It appears the Industry coined the canny nickname, Kannywood, to emphasise the similarities between it and Nollywood while also staking a claim for distinct identity.

Unlike the old days when the only movie seen in the north were a handful of products imported by the few elites and the ubiquitous musicals from India which held the old and young captive, the local films have grown tall enough to stand shoulder- to- shoulder with those from the south of Nigeria. The ones from Nollywod.

These days, producers sell hundreds of films in shops across the major cities in Northern Nigeria. An eager audience of patrons that seem to have found the right entertainment materials rent others at video clubs. Because the film comes in the traditional language, the viewers understand better. Moreover the movie reflects their way of life. Eventually, they have driven away to the recesses of memory the foreign Amitab and Mitun flicks.

This movement has bred a generation of awesome stars as well. Patrons venerate and celebrate their stars, as posters of the stars adorn buses and other public spaces in Kano. One of the most highly rated actors in sub section of the Nigerian film industry is Ali Nuhu, whose versatility gives him an edge over many others. He has appeared in a number of Nollywood films. Analysty oftern compare him to such big names as Richard Mofe- Damijo (RMD) and Ramsey Nouah. Nuhu has acted in nearly 100 films and has won two major awards: the Hausa internet movies award and Kannywood award as best male actor.

Mama Hajara is another wave making performer, having also played various role in no fewer than 100 films in a career that has spanned 17 years. Hajara has won no fewer than 10 awards since her NTA days with programmes like Karoda Goma, Karkuzu na Bodara and Samanga Mazan Pama.

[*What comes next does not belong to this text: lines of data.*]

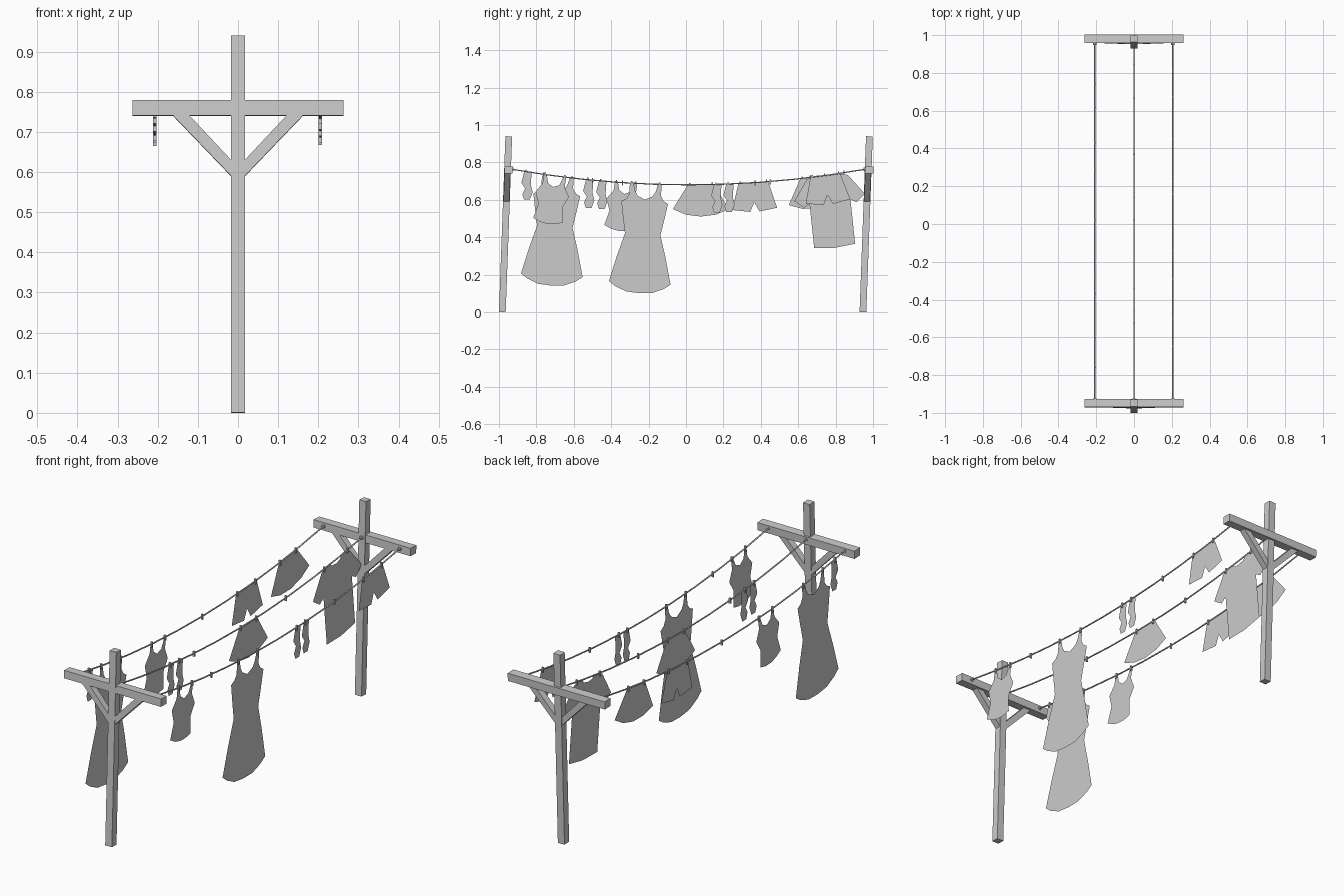
import bpy
import bmesh
import math
from mathutils import Matrix, Vector

cube = bpy.data.objects.get("Cube")
if cube:
    bpy.data.objects.remove(cube, do_unlink=True)

GREY = (0.6, 0.6, 0.6, 1)
grey = bpy.data.materials.new("plain_grey")
grey.use_nodes = True
grey.diffuse_color = GREY
grey.node_tree.nodes["Principled BSDF"].inputs["Base Color"].default_value = GREY


def add_object(name, data):
    obj = bpy.data.objects.new(name, data)
    data.materials.append(grey)
    bpy.context.collection.objects.link(obj)
    return obj


def add_mesh(name, bm, matrix=Matrix()):
    bmesh.ops.transform(bm, matrix=matrix, verts=bm.verts)
    mesh = bpy.data.meshes.new(name)
    bm.to_mesh(mesh)
    bm.free()
    return add_object(name, mesh)


def box(name, centre, size, matrix=Matrix()):
    bm = bmesh.new()
    bmesh.ops.create_cube(bm, size=1)
    place = Matrix.Translation(centre) @ Matrix.Diagonal((*size, 1))
    return add_mesh(name, bm, matrix @ place)


def prism(name, outline, depth, matrix):
    """Extrude an x-z outline along y."""
    bm = bmesh.new()
    face = bm.faces.new([bm.verts.new((x, -depth / 2, z)) for x, z in outline])
    new = bmesh.ops.extrude_face_region(bm, geom=[face])["geom"]
    moved = [v for v in new if isinstance(v, bmesh.types.BMVert)]
    bmesh.ops.translate(bm, verts=moved, vec=(0, depth, 0))
    bmesh.ops.recalc_face_normals(bm, faces=bm.faces)
    return add_mesh(name, bm, matrix)


# Two posts with crossbar and diagonal braces, both leaning slightly back
lean = Matrix.Rotation(math.radians(-2.1), 4, "X")
for end, y in (("front", -0.982), ("back", 0.946)):
    frame = Matrix.Translation((0, y, 0)) @ lean
    box(end + "_post", (0, 0, 0.47), (0.036, 0.036, 0.94), frame)
    box(end + "_crossbar", (0, 0.006, 0.76), (0.525, 0.044, 0.038), frame)
    for side, s in (("left", 1), ("right", -1)):
        brace = [(s * 0.017, 0.59), (s * 0.163, 0.742), (s * 0.122, 0.742), (s * 0.017, 0.63)]
        prism(f"{end}_{side}_brace", brace, 0.032, frame)


# Sagging cords, knotted on the inner faces of the crossbars
START, END, MIDDLE = -0.935, 0.96, 0.0135
CORDS = {"left": 0.205, "middle": 0, "right": -0.207}


def cord_height(y):
    return 0.68 + 0.086 * ((y - MIDDLE) / 0.96) ** 2


for side, x in CORDS.items():
    curve = bpy.data.curves.new(side + "_cord", "CURVE")
    curve.dimensions = "3D"
    curve.bevel_depth = 0.0035
    curve.bevel_resolution = 1
    spline = curve.splines.new("POLY")
    steps = 10
    spline.points.add(steps)
    for i, point in enumerate(spline.points):
        y = START + (END - START) * i / steps
        point.co = (x, y, cord_height(y), 1)
    add_object(side + "_cord", curve)
    for end, y in (("front", START + 0.006), ("back", END - 0.006)):
        bm = bmesh.new()
        bmesh.ops.create_cone(bm, cap_ends=True, segments=8, radius1=0.009, radius2=0.009, depth=0.012)
        turn = Matrix.Rotation(math.pi / 2, 4, "X")
        add_mesh(f"{side}_{end}_knot", bm, Matrix.Translation((x, y, cord_height(y))) @ turn)


def peg(x, y):
    box("peg", (x, y, cord_height(y) - 0.002), (0.009, 0.007, 0.026))


# Garment outlines in hundredths: right half from top centre to bottom centre
HALVES = {
    "dress": [(0, -8.5), (4, -6.5), (5.5, -4), (6.5, 0), (8.5, 0), (8.5, -6), (10, -8.5), (12.5, -10),
              (11, -19), (9.5, -27), (13, -39), (16.5, -53), (13, -55.5), (7, -58), (0, -58.5)],
    "vest": [(0, -6), (3, -4.5), (4.5, 0), (6, 0), (6, -5), (9, -10), (6.5, -16), (8, -24), (4, -25.5), (0, -26)],
    "skirt": [(0, 0), (7, 0), (15, -13), (8, -16), (0, -17)],
    "shorts": [(0, 0), (8, 0), (12, -14), (2.5, -15.5), (0, -10.5)],
    "shirt": [(0, -2), (3, -1.5), (5, 0.5), (11, -1), (19, -12), (14, -16), (11, -14), (11, -38), (0, -39)],
}
SOCK = [(-1, 0), (3, 0), (2.5, -7), (3.5, -11), (2, -15), (-1, -15), (-2, -12), (-0.5, -9), (-2.5, -6)]


def garment(kind, cord, y, swing, peg_offset):
    """Hang a flat garment on a cord, turned by swing degrees."""
    if kind == "sock":
        outline = SOCK
    else:
        half = HALVES[kind]
        outline = half + [(-a, b) for a, b in reversed(half) if a > 0]
    x = CORDS[cord]
    bm = bmesh.new()
    bm.faces.new([bm.verts.new((0, a / 100, b / 100)) for a, b in outline])
    turn = Matrix.Rotation(math.radians(swing), 4, "X")
    add_mesh(f"{cord}_{kind}", bm, Matrix.Translation((x, y, cord_height(y))) @ turn)
    for offset in {peg_offset, -peg_offset}:
        peg(x, y + offset)


garment("dress", "left", -0.215, -3.5, 0.075)
garment("dress", "right", -0.685, -3.5, 0.075)
garment("vest", "left", -0.70, -9, 0.052)
garment("vest", "right", -0.32, -9, 0.052)
garment("skirt", "middle", 0.08, 0, 0.06)
garment("skirt", "right", 0.68, 8, 0.06)
garment("shorts", "right", 0.36, 3, 0.07)
garment("shorts", "left", 0.745, 6, 0.07)
garment("shirt", "middle", 0.755, 6, 0.09)
for cord, y in (("right", -0.855), ("middle", -0.525), ("middle", -0.455), ("left", 0.16), ("left", 0.225)):
    garment("sock", cord, y, 0, 0)

# Spare pegs left on the cords
for cord, y in (("left", -0.5), ("left", 0.45), ("middle", -0.34), ("middle", 0.37), ("right", 0.02)):
    peg(CORDS[cord], y)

The best actor form the axis form an on ending list Ibrahim Mandawari, Kabir Nakwango, Shehu Hassan Kano, Musbahu Ahmed, hauwa Allidodo, Fati Mohammed, Abidda Mohammed, Fatima Baffa, Hajara Usman and Jemila Haruna.

Since the release in 1994 of Ricicin Duniya, the first hausa language film, the industry has tremendously multiplied in scope and content. Like Nollywood, “Kannywoood” has become a vibrant industry that promotes the Hausa/Fulani peoples of Northern Nigeria. This goes to show how important the movie Industry in Nigeria has become.